Overall, I suspect that despite the still rather high price, we will be making more use of SSD’s in the future. While a 1TB mechanical hard drive is about half the price of these 120GB units, the speed and other benefits of the SSD are not easily ignored. Older computers in the classrooms will get an extended lease on life due to these drives, and that is a good thing as it will allow us to focus on other IT projects for a change, instead of constantly replacing the older computers. Eventually, the older PC’s will have to be replaced of course, but an extension of life is welcome for the time being.

Understanding Windows 8x Secure Boot

February 16, 2014 Leave a comment

This past week at work, I installed Windows 8.1 Pro on my workstation. While a lot of people don’t like Windows 8, I’ve long since gotten used to it, and I rather like 8.1’s speed and features. Plus, I need to have it to effectively manage Internet Explorer 10 and 11 on our client machines, which is another story.

I wanted to do a full UEFI install of Windows 8.1, as well as enable Secure Boot for security purposes. However, when I enabled Secure Boot and restarted, I had no graphics output at all. I’d forgotten that my computer’s dedicated graphics card doesn’t support UEFI GOP, so I won’t be able to use Secure Boot while I have that graphics card installed.

I’ve had some experience with UEFI’s Secure Boot feature in the past, but the events of installing 8.1 onto my PC helped solidify a lot of concepts for me. In a nutshell, here’s what I’ve picked up:

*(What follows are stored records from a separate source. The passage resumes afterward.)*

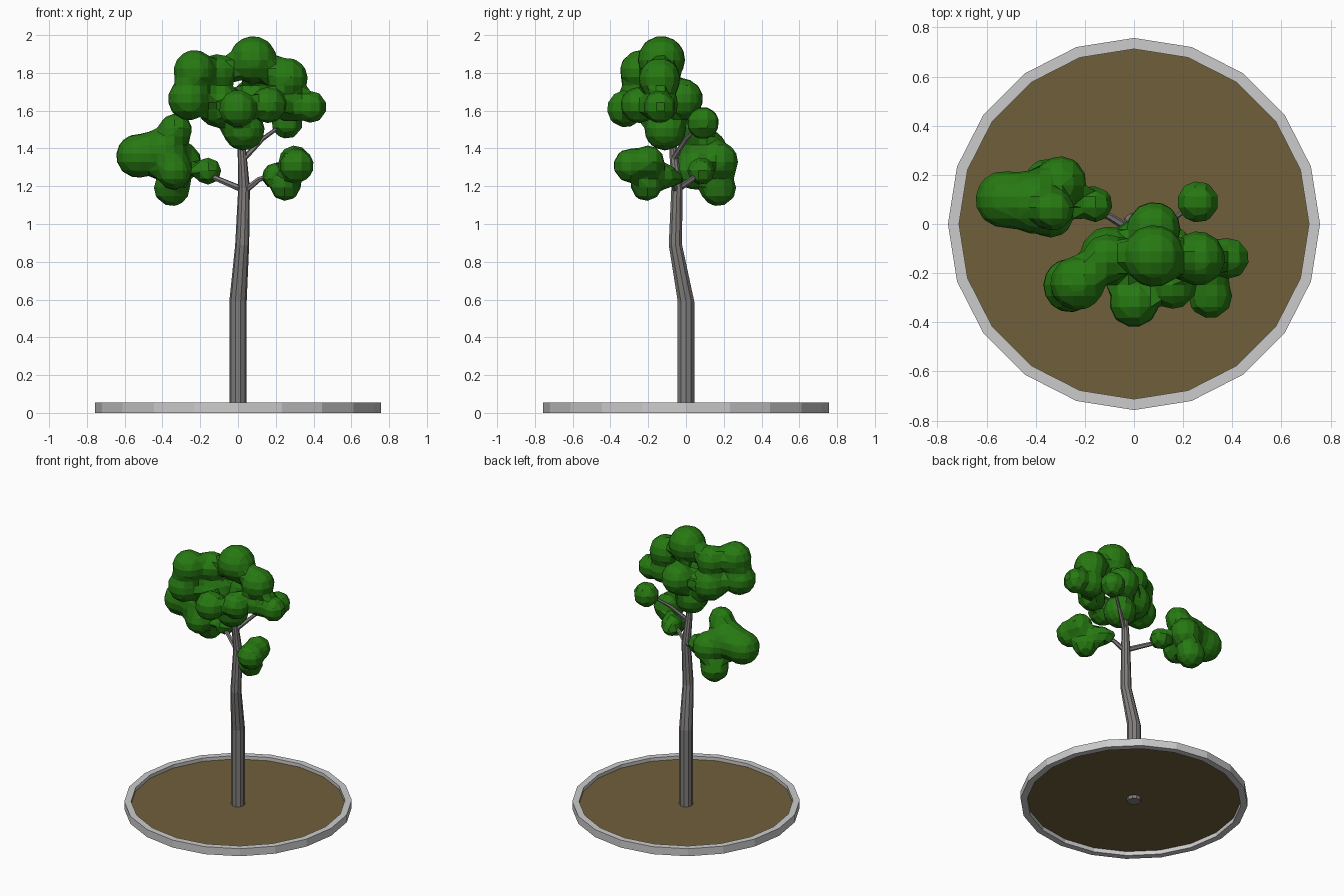
import bpy, bmesh, math
from mathutils import Vector

cube = bpy.data.objects.get("Cube")
if cube:
    bpy.data.objects.remove(cube, do_unlink=True)


def material(name, rgb):
    m = bpy.data.materials.new(name)
    m.use_nodes = True
    m.diffuse_color = (*rgb, 1)
    bsdf = next(n for n in m.node_tree.nodes if n.type == 'BSDF_PRINCIPLED')
    bsdf.inputs["Base Color"].default_value = (*rgb, 1)
    bsdf.inputs["Roughness"].default_value = 0.9
    return m


STONE = material("pale stone", (0.60, 0.60, 0.60))
SOIL = material("brown soil", (0.16, 0.115, 0.043))
BARK = material("grey bark", (0.22, 0.21, 0.205))
LEAF = material("leaf green", (0.02, 0.19, 0.006))


def add_mesh(name, bm, mat):
    bmesh.ops.recalc_face_normals(bm, faces=bm.faces)
    me = bpy.data.meshes.new(name)
    bm.to_mesh(me)
    bm.free()
    me.materials.append(mat)
    ob = bpy.data.objects.new(name, me)
    bpy.context.collection.objects.link(ob)
    return ob


def lathe(bm, profile, sides):
    """Spin a closed (radius, z) profile into a ring."""
    rings = []
    for i in range(sides):
        a = math.tau * i / sides
        rings.append([bm.verts.new((r * math.cos(a), r * math.sin(a), z)) for r, z in profile])
    n = len(profile)
    for i in range(sides):
        p, q = rings[i], rings[(i + 1) % sides]
        for k in range(n):
            bm.faces.new((p[k], q[k], q[(k + 1) % n], p[(k + 1) % n]))


def limb(name, path, sides):
    """Tapered tube through (x, y, z, radius) points."""
    bm = bmesh.new()
    pts = [Vector(p[:3]) for p in path]
    upright = abs((pts[-1] - pts[0]).normalized().z) > 0.8
    axis = Vector((0, 0, 1)) if upright else (pts[-1] - pts[0]).normalized()
    turn = axis.to_track_quat('Z', 'Y')
    rings = []
    for p, row in zip(pts, path):
        rings.append([bm.verts.new(p + turn @ Vector((row[3] * math.cos(math.tau * i / sides),
                                                      row[3] * math.sin(math.tau * i / sides), 0)))
                      for i in range(sides)])
    for a, b in zip(rings, rings[1:]):
        for i in range(sides):
            j = (i + 1) % sides
            bm.faces.new((a[i], a[j], b[j], b[i]))
    bm.faces.new(rings[0])
    bm.faces.new(rings[-1])
    return add_mesh(name, bm, BARK)


def foliage(name, balls):
    """Blend (x, y, z, radius) balls into one leafy mass."""
    stiff, threshold = 6.0, 0.6
    reach = math.sqrt(1 - (threshold / stiff) ** (1 / 3))
    mb = bpy.data.metaballs.new(name + "_blend")
    mb.threshold = threshold
    mb.resolution = mb.render_resolution = 0.045
    for x, y, z, r in balls:
        e = mb.elements.new()
        e.co = (x, y, z)
        e.radius = r / reach
        e.stiffness = stiff
    src = bpy.data.objects.new(name + "_blend", mb)
    bpy.context.collection.objects.link(src)
    bpy.context.view_layer.update()
    deps = bpy.context.evaluated_depsgraph_get()
    me = bpy.data.meshes.new_from_object(src.evaluated_get(deps))
    bpy.data.objects.remove(src, do_unlink=True)
    me.name = name
    me.materials.clear()
    me.materials.append(LEAF)
    me.shade_flat()
    ob = bpy.data.objects.new(name, me)
    bpy.context.collection.objects.link(ob)


# Planter rim and soil
bm = bmesh.new()
lathe(bm, [(0.757, 0), (0.757, 0.055), (0.712, 0.055), (0.712, 0)], 20)
add_mesh("planter_rim", bm, STONE)
bm = bmesh.new()
bmesh.ops.create_circle(bm, cap_ends=True, radius=0.712, segments=20)
bmesh.ops.translate(bm, verts=bm.verts, vec=(0, 0, 0.03))
add_mesh("soil", bm, SOIL)

# Trunk and branches
limb("trunk", [(0, 0, 0.005, 0.046), (0, 0, 0.59, 0.046), (0.022, -0.056, 0.89, 0.037),
               (0.032, -0.048, 1.19, 0.031), (0.02, -0.068, 1.4, 0.022), (0.02, -0.08, 1.5, 0.018)], 10)
limb("right_branch", [(0.03, -0.05, 1.18, 0.018), (-0.1, 0.03, 1.235, 0.015), (-0.25, 0.1, 1.3, 0.01)], 6)
limb("left_branch", [(0.03, -0.05, 1.17, 0.018), (0.11, -0.08, 1.235, 0.014), (0.23, -0.15, 1.28, 0.01)], 6)
limb("upper_branch", [(0.025, -0.07, 1.34, 0.016), (0.13, 0.0, 1.45, 0.012), (0.24, 0.08, 1.53, 0.009)], 6)

# Leaf masses
foliage("right_leaves", [
    (-0.53, 0.1, 1.36, 0.115), (-0.40, 0.09, 1.38, 0.13), (-0.33, 0.06, 1.50, 0.085),
    (-0.30, 0.17, 1.33, 0.105), (-0.35, 0.17, 1.19, 0.095), (-0.16, 0.08, 1.28, 0.072),
    (-0.34, 0.04, 1.28, 0.095)])
foliage("left_leaves", [
    (0.31, -0.295, 1.31, 0.09), (0.25, -0.21, 1.205, 0.082), (0.20, -0.12, 1.255, 0.07),
    (0.30, -0.20, 1.33, 0.085), (0.17, -0.06, 1.24, 0.045)])
foliage("crown_leaves", [
    (0.08, -0.13, 1.87, 0.125), (-0.23, -0.24, 1.81, 0.11), (-0.26, -0.25, 1.66, 0.11),
    (-0.11, -0.14, 1.80, 0.10), (-0.10, -0.13, 1.63, 0.12), (0.26, -0.14, 1.77, 0.11),
    (0.385, -0.14, 1.62, 0.085), (0.27, -0.13, 1.63, 0.09), (0.0, -0.32, 1.61, 0.10),
    (0.16, -0.25, 1.63, 0.095), (0.03, -0.11, 1.50, 0.11), (0.08, -0.02, 1.66, 0.11),
    (0.26, 0.09, 1.535, 0.085)])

  • You need an Intel 7 or 8 series chipset motherboard. The X79 series is also supported past a certain firmware range from what I’ve read. Not sure about AMD based motherboards, as I haven’t used an AMD board in years.
  • Intel 6 series chipset boards are not supported, despite having UEFI.
  • Your hard drive has to be formatted in GPT partition style.
  • Your graphics card needs to support UEFI GOP, or your system will not boot. From what little I can find out, Intel HD 2500, HD 4000 and up on board graphics are supported as well as the Nvidia Geforce 700 series. The Nvidia GTX 680 had a firmware update release that let it work as well, but I haven’t heard anything about the lower end 600 series cards. Again, not sure about AMD cards.

So just to recap the above list – Must be a modern Intel and presumably AMD motherboard of the last 18 months, and your graphics card needs to be compatible. If you don’t have the correct combination, your PC will not boot with Secure Boot enabled. You will have no graphics output on your monitors at all.

Now here’s the next part that makes things so complicated and confusing for people. If your hardware combination doesn’t support Secure Boot, you can turn it off and enable the Compatibility Support Module (CSM) of the motherboard. With the CSM enabled, you’ll be able to use your old graphics card just fine. This enables your newer office/school PC with low end Geforce 210/Geforce 610’s and so on to run.

If you do an UEFI install of Windows 8.1, but leave Secure Boot disabled, you’ll get the following watermark on the desktop:


Microsoft have released an update which will make this watermark go away. While Secure Boot isn’t working, at least you won’t have this reminder in the corner every time you log in.

As time goes on, more and more discrete graphics cards will properly support UEFI GOP out the box, enabling more computers to have Secure Boot enabled and working correctly. While there has been written a lot of things about Secure Boot, it brings a lot of modern security to a system that has been sorely lacking it in the past.